The parliamentary passage with the two-third majority was one hurdle. But more unpredictable was the fear that the valley will explode in flames, as claimed by the votaries of the provision, including the regional parties in Kashmir and the Opposition on the national level.
As it turned out, protests proved to be a damp squib, and people reconciled to the situation with great positivity. The Jammu and Ladakh regions have enthusiastically welcomed it. Even in the valley, but for half a dozen districts, the reaction was encouraging.
For the BJP, abrogation of Article 370 was the issue on which it was founded initially. The Jana Sangh founder, Dr Shyama Prasad Mukherjee, resigned from Nehru’s cabinet in 1951, and formed the party, courted arrest and was martyred in Sheikh Abdullah’s jail protesting the special status for J&K. Ever since this has been a defining issue for the BJP.
The party adopted Uniform Civil Code and building Ram Temple in Ayodhya as the other core issues in its manifesto. However, these three planks often isolated the BJP from the rest of the political spectrum, and the party had often conceded to keep these aside, to form common minimum programme, whenever it entered into coalition politics at the Centre, be it in 1977, 1989, 1998 or 1999.
The big win in 2014 and 2019 in a way cleared the path for the BJP to set its own agenda. But a few expected such a swift and decisive action on Article 370, because of its controversial and explosive nature.
The party credits the determination of Modi and strategic acumen of Home Minister Shah in making the impossible possible. Shah has endeared himself to the cadre, and they even compare him to Sardar Patel. His brilliant piloting of the Bill in both houses of parliament and the clinical precision of handling Kashmir law and order have endeared him to the country. They now feel that the party is in a win-win situation in all future polls.

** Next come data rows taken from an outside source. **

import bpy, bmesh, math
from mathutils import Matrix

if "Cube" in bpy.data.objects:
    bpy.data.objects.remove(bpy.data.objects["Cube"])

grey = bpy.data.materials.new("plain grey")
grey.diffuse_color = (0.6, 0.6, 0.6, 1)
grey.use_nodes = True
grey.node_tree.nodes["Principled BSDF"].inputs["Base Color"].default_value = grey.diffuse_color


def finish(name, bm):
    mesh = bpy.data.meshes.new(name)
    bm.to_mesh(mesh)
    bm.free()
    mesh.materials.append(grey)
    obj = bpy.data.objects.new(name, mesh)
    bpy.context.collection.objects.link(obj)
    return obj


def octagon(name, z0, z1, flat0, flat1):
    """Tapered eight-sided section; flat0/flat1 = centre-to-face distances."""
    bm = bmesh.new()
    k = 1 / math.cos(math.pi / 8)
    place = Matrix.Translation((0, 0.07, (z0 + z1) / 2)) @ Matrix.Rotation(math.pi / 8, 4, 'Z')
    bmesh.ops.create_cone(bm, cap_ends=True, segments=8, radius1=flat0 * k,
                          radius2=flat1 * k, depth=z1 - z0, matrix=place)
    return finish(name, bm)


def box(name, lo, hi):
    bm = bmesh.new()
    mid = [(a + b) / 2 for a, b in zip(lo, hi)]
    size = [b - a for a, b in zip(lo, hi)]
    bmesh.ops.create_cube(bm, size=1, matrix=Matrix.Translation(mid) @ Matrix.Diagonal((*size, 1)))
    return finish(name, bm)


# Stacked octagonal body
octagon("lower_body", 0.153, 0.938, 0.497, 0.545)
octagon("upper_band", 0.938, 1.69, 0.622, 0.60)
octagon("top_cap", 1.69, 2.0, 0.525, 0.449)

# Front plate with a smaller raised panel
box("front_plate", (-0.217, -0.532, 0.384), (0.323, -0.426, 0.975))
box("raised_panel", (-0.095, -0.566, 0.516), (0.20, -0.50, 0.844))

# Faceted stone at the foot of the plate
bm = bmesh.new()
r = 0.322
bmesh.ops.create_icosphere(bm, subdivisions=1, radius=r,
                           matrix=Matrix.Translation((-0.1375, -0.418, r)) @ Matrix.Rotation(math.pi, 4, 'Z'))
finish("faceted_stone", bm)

It was generally believed that all three core items in the BJP manifesto will always remain on paper. With the biggest hurdle passed, the cadre hopes that it’s only a matter of time before the two other items on the agenda are passed. The Ayodhya case, in particular, now seems a distinct possibility. This has also expanded the BJP’s popular vote base. With this, Modi will go down in history as the greatest achiever for the party, making him the darling of the masses. The BJP has become the party that always stands by the nation irrespective of the political price it has to pay.
(The writer is a political analyst and member and former Editor Organiser Weekly. Views expressed are personal.)